## The data
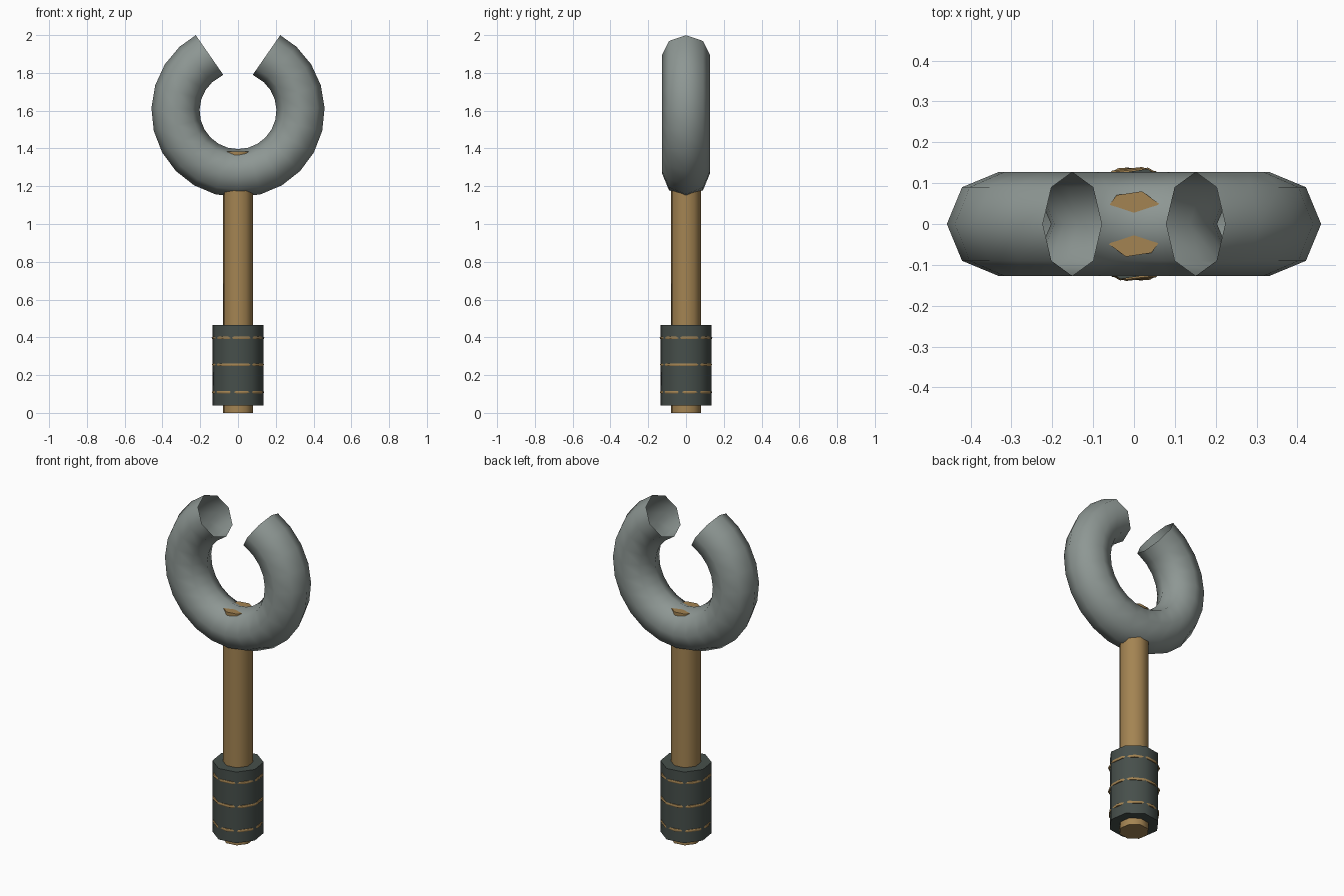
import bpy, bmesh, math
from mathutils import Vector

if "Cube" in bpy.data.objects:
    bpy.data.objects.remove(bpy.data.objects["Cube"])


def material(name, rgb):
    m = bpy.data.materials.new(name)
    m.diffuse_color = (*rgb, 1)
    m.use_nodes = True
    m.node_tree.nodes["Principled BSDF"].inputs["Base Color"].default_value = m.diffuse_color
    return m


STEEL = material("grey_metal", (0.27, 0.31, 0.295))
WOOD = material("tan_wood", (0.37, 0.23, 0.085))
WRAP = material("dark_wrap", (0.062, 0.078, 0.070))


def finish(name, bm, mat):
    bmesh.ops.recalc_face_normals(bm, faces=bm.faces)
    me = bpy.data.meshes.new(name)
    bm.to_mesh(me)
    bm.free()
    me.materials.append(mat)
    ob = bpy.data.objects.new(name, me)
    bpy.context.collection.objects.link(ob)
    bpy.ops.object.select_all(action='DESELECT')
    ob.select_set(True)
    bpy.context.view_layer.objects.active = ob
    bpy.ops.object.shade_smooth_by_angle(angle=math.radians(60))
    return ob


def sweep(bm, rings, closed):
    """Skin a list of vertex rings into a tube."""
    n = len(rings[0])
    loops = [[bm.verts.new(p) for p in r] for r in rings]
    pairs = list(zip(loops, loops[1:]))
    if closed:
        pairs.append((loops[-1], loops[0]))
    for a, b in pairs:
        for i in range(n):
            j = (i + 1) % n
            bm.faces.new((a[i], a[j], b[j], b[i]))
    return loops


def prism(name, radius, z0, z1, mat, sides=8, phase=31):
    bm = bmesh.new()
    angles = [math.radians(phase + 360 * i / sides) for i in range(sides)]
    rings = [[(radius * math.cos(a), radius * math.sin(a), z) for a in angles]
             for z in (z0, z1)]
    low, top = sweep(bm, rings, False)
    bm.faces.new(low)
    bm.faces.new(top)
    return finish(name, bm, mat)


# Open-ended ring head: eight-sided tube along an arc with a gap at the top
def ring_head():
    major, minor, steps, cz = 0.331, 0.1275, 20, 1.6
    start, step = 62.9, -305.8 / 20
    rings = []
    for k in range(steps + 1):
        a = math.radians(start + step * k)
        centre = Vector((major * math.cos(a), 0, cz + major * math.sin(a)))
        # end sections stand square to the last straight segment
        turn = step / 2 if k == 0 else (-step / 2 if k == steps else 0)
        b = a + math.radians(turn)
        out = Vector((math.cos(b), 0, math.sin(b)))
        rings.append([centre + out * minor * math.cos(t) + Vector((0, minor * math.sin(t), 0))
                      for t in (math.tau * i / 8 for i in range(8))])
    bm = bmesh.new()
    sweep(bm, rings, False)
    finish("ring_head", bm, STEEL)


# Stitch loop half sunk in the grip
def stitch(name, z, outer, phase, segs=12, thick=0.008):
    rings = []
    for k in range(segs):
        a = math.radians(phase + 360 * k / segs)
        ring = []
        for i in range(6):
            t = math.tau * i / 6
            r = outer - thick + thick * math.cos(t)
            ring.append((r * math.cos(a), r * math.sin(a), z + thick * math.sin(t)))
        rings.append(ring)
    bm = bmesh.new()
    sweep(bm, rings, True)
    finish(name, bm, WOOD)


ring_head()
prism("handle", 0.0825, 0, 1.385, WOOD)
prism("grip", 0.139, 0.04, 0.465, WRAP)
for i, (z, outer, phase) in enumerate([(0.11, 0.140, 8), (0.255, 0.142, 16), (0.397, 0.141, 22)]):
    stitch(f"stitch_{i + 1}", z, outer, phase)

## Required action
Write out all the data exactly, minus pictures.

## Expected answer
import bpy, bmesh, math
from mathutils import Vector

if "Cube" in bpy.data.objects:
    bpy.data.objects.remove(bpy.data.objects["Cube"])


def material(name, rgb):
    m = bpy.data.materials.new(name)
    m.diffuse_color = (*rgb, 1)
    m.use_nodes = True
    m.node_tree.nodes["Principled BSDF"].inputs["Base Color"].default_value = m.diffuse_color
    return m


STEEL = material("grey_metal", (0.27, 0.31, 0.295))
WOOD = material("tan_wood", (0.37, 0.23, 0.085))
WRAP = material("dark_wrap", (0.062, 0.078, 0.070))


def finish(name, bm, mat):
    bmesh.ops.recalc_face_normals(bm, faces=bm.faces)
    me = bpy.data.meshes.new(name)
    bm.to_mesh(me)
    bm.free()
    me.materials.append(mat)
    ob = bpy.data.objects.new(name, me)
    bpy.context.collection.objects.link(ob)
    bpy.ops.object.select_all(action='DESELECT')
    ob.select_set(True)
    bpy.context.view_layer.objects.active = ob
    bpy.ops.object.shade_smooth_by_angle(angle=math.radians(60))
    return ob


def sweep(bm, rings, closed):
    """Skin a list of vertex rings into a tube."""
    n = len(rings[0])
    loops = [[bm.verts.new(p) for p in r] for r in rings]
    pairs = list(zip(loops, loops[1:]))
    if closed:
        pairs.append((loops[-1], loops[0]))
    for a, b in pairs:
        for i in range(n):
            j = (i + 1) % n
            bm.faces.new((a[i], a[j], b[j], b[i]))
    return loops


def prism(name, radius, z0, z1, mat, sides=8, phase=31):
    bm = bmesh.new()
    angles = [math.radians(phase + 360 * i / sides) for i in range(sides)]
    rings = [[(radius * math.cos(a), radius * math.sin(a), z) for a in angles]
             for z in (z0, z1)]
    low, top = sweep(bm, rings, False)
    bm.faces.new(low)
    bm.faces.new(top)
    return finish(name, bm, mat)


# Open-ended ring head: eight-sided tube along an arc with a gap at the top
def ring_head():
    major, minor, steps, cz = 0.331, 0.1275, 20, 1.6
    start, step = 62.9, -305.8 / 20
    rings = []
    for k in range(steps + 1):
        a = math.radians(start + step * k)
        centre = Vector((major * math.cos(a), 0, cz + major * math.sin(a)))
        # end sections stand square to the last straight segment
        turn = step / 2 if k == 0 else (-step / 2 if k == steps else 0)
        b = a + math.radians(turn)
        out = Vector((math.cos(b), 0, math.sin(b)))
        rings.append([centre + out * minor * math.cos(t) + Vector((0, minor * math.sin(t), 0))
                      for t in (math.tau * i / 8 for i in range(8))])
    bm = bmesh.new()
    sweep(bm, rings, False)
    finish("ring_head", bm, STEEL)


# Stitch loop half sunk in the grip
def stitch(name, z, outer, phase, segs=12, thick=0.008):
    rings = []
    for k in range(segs):
        a = math.radians(phase + 360 * k / segs)
        ring = []
        for i in range(6):
            t = math.tau * i / 6
            r = outer - thick + thick * math.cos(t)
            ring.append((r * math.cos(a), r * math.sin(a), z + thick * math.sin(t)))
        rings.append(ring)
    bm = bmesh.new()
    sweep(bm, rings, True)
    finish(name, bm, WOOD)


ring_head()
prism("handle", 0.0825, 0, 1.385, WOOD)
prism("grip", 0.139, 0.04, 0.465, WRAP)
for i, (z, outer, phase) in enumerate([(0.11, 0.140, 8), (0.255, 0.142, 16), (0.397, 0.141, 22)]):
    stitch(f"stitch_{i + 1}", z, outer, phase)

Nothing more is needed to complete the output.